Celebrities and fashion icons alike were seen wearing crisp white T-shirts emblazoned with a rainbow “Be” across the front, part of the “Be Proud” effort led by Baja East, an emerging New York-based fashion brand. All proceeds from the shirts — which retail at $95 and have been worn by Miley Cryus, Leandra Medine, Willow Smith and Haim — go directly to Equality Florida’s Pulse Victims Fund. The hashtag #bajaeast has been tagged on Instagram more than 4,600 times to date, and the official Baja East page has continued to share posts of notable figures wearing the shirts to its more than 24.5 thousand followers.
THANK YOU FOR STANDING w/ us @tarajiphenson!!! 🙌🏽❤️🌈✌🏽️#BEproud [all proceeds from this tee to benefit Equality Florida for the Pulse Victims Fund – link in profile to purchase] #bajaeast #tarajiphenson
Baja East was a finalist in the Council of Fashion Designers of America Vogue Fashion Fund initiative in fall 2015, a collaborative program designed to support burgeoning fashion designers. CFDA president Steven Kolb showed his support for the “Be Proud” effort, posting a photo to Instagram from the organization’s official account on Saturday wearing the shirt and linking to the company in the caption.
A photo posted by cfda (@cfda) on
Baja East first launched its “Be” logo during its fall 2015 campaign, and saw the brand’s initials as a natural jumping point for “Be Proud.” Founders Scott Studenberg and John Targon, both openly gay, said that as members of the LGBT community they felt could make a meaningful statement with the shirts regarding the effect of the Pulse nightclub shooting.
“We were obviously very impacted by the events that happened that night, and the fact that it could be any night out for us,” Targon said.
Targon noted that Baja East had widespread support throughout the entire process, from conceptualization to printing and sales. Though the shirts launched just last week, the manufacturer, Rule, Inc., was so receptive to helping with the shirts that they lowered their costs and gave a portion of their printing fees as a donation to the effort
“It became an idea of how we can help support our community, along with all of our straight allies and all these people around us that touch our lives, that actually help spread the word and drive support,” Targon said.

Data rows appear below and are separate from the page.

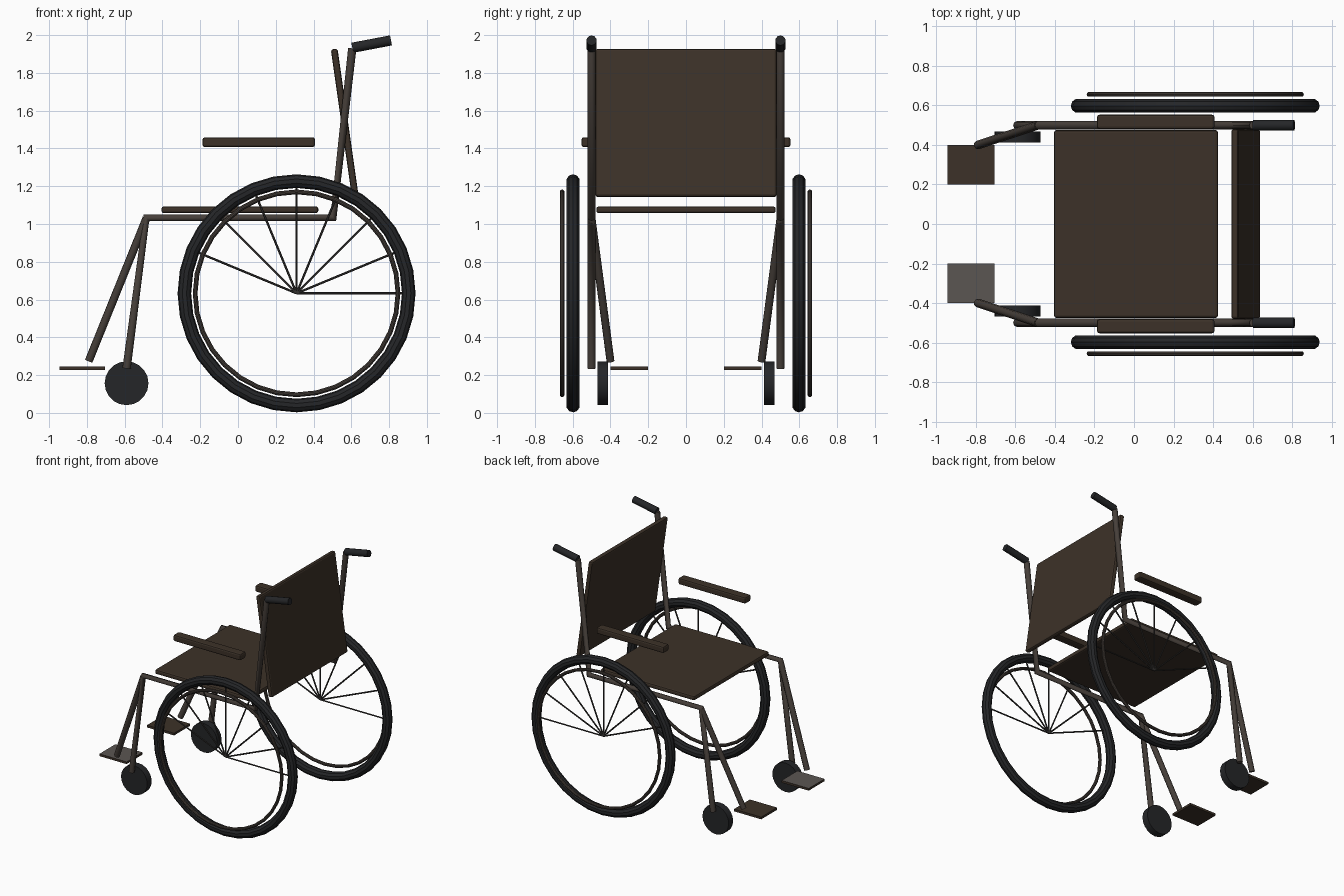
import bpy, math
from mathutils import Vector

cube = bpy.data.objects.get("Cube")
if cube:
    bpy.data.objects.remove(cube, do_unlink=True)


def material(name, color):
    m = bpy.data.materials.new(name)
    m.use_nodes = True
    m.diffuse_color = (*color, 1)
    m.node_tree.nodes["Principled BSDF"].inputs["Base Color"].default_value = (*color, 1)
    return m


BROWN = material("brown upholstery", (0.045, 0.031, 0.021))
RUBBER = material("black rubber", (0.018, 0.019, 0.021))
STEEL = material("worn steel", (0.062, 0.05, 0.042))
GREY = material("bare grey steel", (0.105, 0.092, 0.085))
SPOKE = material("dark spoke steel", (0.035, 0.032, 0.03))


def finish(name, mat, smooth=None):
    o = bpy.context.object
    o.name = name
    o.data.materials.append(mat)
    if smooth:
        bpy.ops.object.shade_smooth_by_angle(angle=math.radians(smooth))
    return o


def box(name, mat, center, size, bevel=0, tilt=0):
    bpy.ops.mesh.primitive_cube_add(size=1, location=center)
    o = bpy.context.object
    o.scale = size
    bpy.ops.object.transform_apply(location=False, rotation=False, scale=True)
    o.rotation_euler.y = tilt
    if bevel:
        b = o.modifiers.new("rounded edges", 'BEVEL')
        b.width = bevel
        b.segments = 2
    return finish(name, mat)


def rod(name, mat, a, b, radius, sides=10):
    a, b = Vector(a), Vector(b)
    d = b - a
    bpy.ops.mesh.primitive_cylinder_add(vertices=sides, radius=radius, depth=d.length,
                                        location=(a + b) / 2)
    bpy.context.object.rotation_euler = d.to_track_quat('Z', 'Y').to_euler()
    return finish(name, mat, 40)


def tube(name, mat, points, radius):
    c = bpy.data.curves.new(name, 'CURVE')
    c.dimensions = '3D'
    c.bevel_depth = radius
    c.bevel_resolution = 2
    c.use_fill_caps = True
    s = c.splines.new('POLY')
    s.points.add(len(points) - 1)
    for p, co in zip(s.points, points):
        p.co = (*co, 1)
    c.materials.append(mat)
    o = bpy.data.objects.new(name, c)
    bpy.context.collection.objects.link(o)
    return o


def ring(name, mat, center, major, minor):
    bpy.ops.mesh.primitive_torus_add(major_segments=32, minor_segments=10, location=center,
                                     major_radius=major, minor_radius=minor,
                                     rotation=(math.pi / 2, 0, 0))
    return finish(name, mat, 25)


# Upholstery
box("seat", BROWN, (0.01, 0, 1.075), (0.83, 0.95, 0.036), 0.012)
box("backrest", BROWN, (0.565, 0, 1.535), (0.036, 0.96, 0.79), 0.012, -math.atan2(0.11, 0.77))

HUB_X, HUB_Z = 0.31, 0.633
for side, y in (("left_side", 1), ("right_side", -1)):
    # Armrest pad
    box("armrest_" + side, BROWN, (0.11, 0.517 * y, 1.433), (0.595, 0.072, 0.052), 0.012)

    # Bent frame tube: push post, seat rail and caster leg
    tube("frame_" + side, STEEL, [(0.605, 0.5 * y, 1.93), (0.505, 0.5 * y, 1.033),
                                  (-0.485, 0.5 * y, 1.033), (-0.59, 0.5 * y, 0.235)], 0.022)
    tube("footrest_hanger_" + side, STEEL, [(-0.485, 0.5 * y, 1.03),
                                            (-0.79, 0.4 * y, 0.275)], 0.022)
    rod("push_handle_" + side, RUBBER, (0.605, 0.5 * y, 1.933), (0.81, 0.5 * y, 1.972), 0.027)

    # Footplate, with one worn to bare steel on top
    plate = box("footplate_" + side, BROWN, (-0.825, 0.3 * y, 0.237), (0.24, 0.2, 0.018))
    plate.data.materials.append(GREY)
    if y < 0:
        for f in plate.data.polygons:
            f.material_index = int(f.normal.z > 0.5)

    # Caster wheel
    bpy.ops.mesh.primitive_cylinder_add(vertices=20, radius=0.116, depth=0.056,
                                        location=(-0.59, 0.441 * y, 0.157),
                                        rotation=(math.pi / 2, 0, 0))
    finish("caster_" + side, RUBBER, 30)

    # Main wheel: tyre, hand rim and half fan of spokes
    ring("tyre_" + side, RUBBER, (HUB_X, 0.598 * y, HUB_Z), 0.594, 0.036)
    ring("hand_rim_" + side, STEEL, (HUB_X, 0.656 * y, HUB_Z), 0.537, 0.0125)
    for i in range(8):
        a = i * math.pi / 8
        tip = (HUB_X + 0.565 * math.cos(a), 0.598 * y, HUB_Z + 0.565 * math.sin(a))
        rod(f"spoke_{i}_{side}", SPOKE, (HUB_X, 0.598 * y, HUB_Z), tip, 0.006, 6)
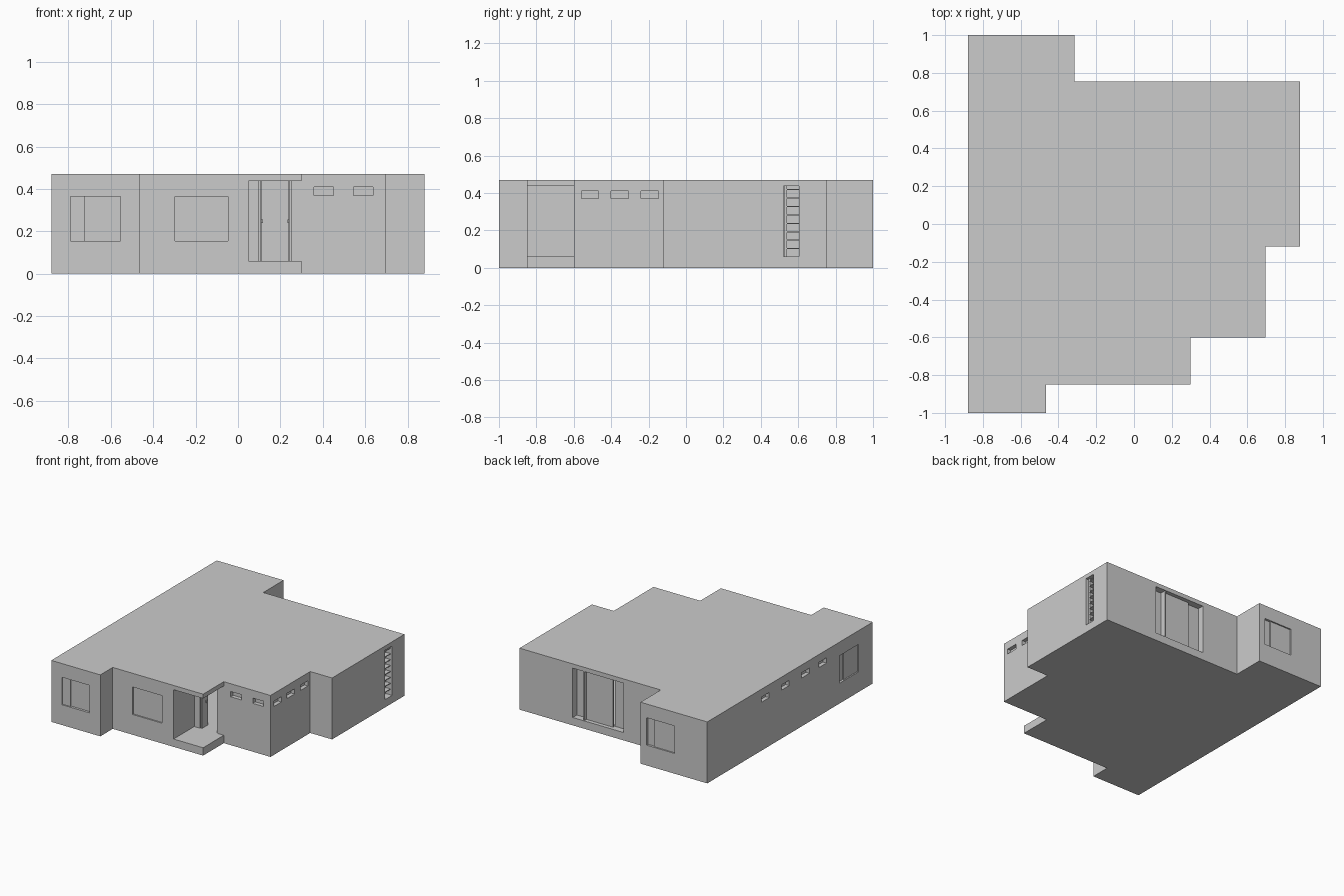
import bpy, bmesh

if "Cube" in bpy.data.objects:
    bpy.data.objects.remove(bpy.data.objects["Cube"])

H, FLOOR, CEIL = 0.47, 0.06, 0.437
WZ0, WZ1 = 0.155, 0.365          # normal window heights
SZ0, SZ1 = 0.37, 0.41            # slot window heights


def add_prism(bm, outline, z0, z1):
    face = bm.faces.new([bm.verts.new((x, y, z0)) for x, y in outline])
    out = bmesh.ops.extrude_face_region(bm, geom=[face])
    vs = [g for g in out["geom"] if isinstance(g, bmesh.types.BMVert)]
    bmesh.ops.translate(bm, verts=vs, vec=(0, 0, z1 - z0))


def add_box(bm, x0, x1, y0, y1, z0, z1):
    add_prism(bm, [(x0, y0), (x1, y0), (x1, y1), (x0, y1)], z0, z1)


def make(name, prisms=(), boxes=()):
    bm = bmesh.new()
    for p in prisms:
        add_prism(bm, *p)
    for b in boxes:
        add_box(bm, *b)
    bmesh.ops.recalc_face_normals(bm, faces=bm.faces)
    me = bpy.data.meshes.new(name)
    bm.to_mesh(me)
    bm.free()
    ob = bpy.data.objects.new(name, me)
    bpy.context.collection.objects.link(ob)
    return ob


# Solid house body from its footprint
footprint = [(-.88, -1), (-.465, -1), (-.465, -.85), (.30, -.85), (.30, -.60),
             (.695, -.60), (.695, -.12), (.88, -.12), (.88, .755),
             (-.315, .755), (-.315, 1), (-.88, 1)]
house = make("house_body", [(footprint, 0, H)])

# Interior space, corner porch and the deeper window sashes
inside = [(-.82, -.94), (-.525, -.94), (-.525, -.79), (-.01, -.79), (-.01, -.54),
          (.635, -.54), (.635, -.06), (.82, -.06), (.82, .695),
          (-.375, .695), (-.375, .94), (-.82, .94)]
rooms = make("room_cutter", [(inside, FLOOR, CEIL)], [
    (.05, .35, -.9, -.6001, FLOOR, CEIL),
    (-.725, -.555, -1.1, -.982, WZ0, WZ1),
    (-.424, -.366, .982, 1.1, WZ0, WZ1),
    (-.95, -.862, -.66, -.60, WZ0, WZ1),
])

# Doorway, sliding door, side opening, windows and high slots
holes = [
    (.10, .25, -.62, -.5, FLOOR, CEIL),
    (.0, .43, .65, .8, FLOOR, CEIL),
    (.78, .92, .52, .605, FLOOR, CEIL),
    (-.79, -.555, -1.1, -.99, WZ0, WZ1),
    (-.297, -.047, -.9, -.84, WZ0, WZ1),
    (-.605, -.366, .99, 1.1, WZ0, WZ1),
    (-.95, -.87, -.83, -.60, WZ0, WZ1),
]
holes += [(x, x + .092, -.65, -.57, SZ0, SZ1) for x in (.358, .546)]
holes += [(.665, .72, y, y + .092, SZ0, SZ1) for y in (-.56, -.40, -.24)]
holes += [(-.92, -.85, y, y + .092, SZ0, SZ1) for y in (.252, .01, -.234, -.44)]
openings = make("opening_cutter", boxes=holes)

bpy.context.view_layer.objects.active = house
for cutter in (rooms, openings):
    cutter.hide_render = True
    mod = house.modifiers.new(cutter.name, 'BOOLEAN')
    mod.operation, mod.solver, mod.object = 'DIFFERENCE', 'EXACT', cutter
    bpy.ops.object.modifier_apply(modifier=mod.name)
    bpy.data.objects.remove(cutter)

# Four sliding panels on alternating tracks
edges = [0, .108, .226, .336, .43]
for i, y in enumerate((.705, .725, .725, .705)):
    make("sliding_panel", boxes=[(edges[i], edges[i + 1], y - .012, y, FLOOR, CEIL)])
make("sliding_post", boxes=[(.334, .344, .706, .75, FLOOR, CEIL)])

# Pair of entrance leaves opened inward, with handles
for side in (-1, 1):
    hx = .175 + side * .067
    make("entrance_leaf", boxes=[(hx - .004, hx + .004, -.595, -.525, FLOOR, CEIL)])
    kx = hx - side * .006
    make("door_handle", boxes=[(kx - .003, kx + .003, -.55, -.53, .24, .255)])

# Louvred side opening
make("louvre_post", boxes=[(.83, .86, .525, .54, FLOOR, CEIL)])
make("louvre_back", boxes=[(.822, .828, .52, .605, FLOOR, CEIL)])
make("louvre_slats", boxes=[(.828, .865, .54, .605, z, z + .006)
                            for z in [.10 + .045 * k for k in range(8)]])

While they were unable to share total proceeds at this time, they said they plan to continue selling the shirts until they sell out and may embark upon a second round of printing.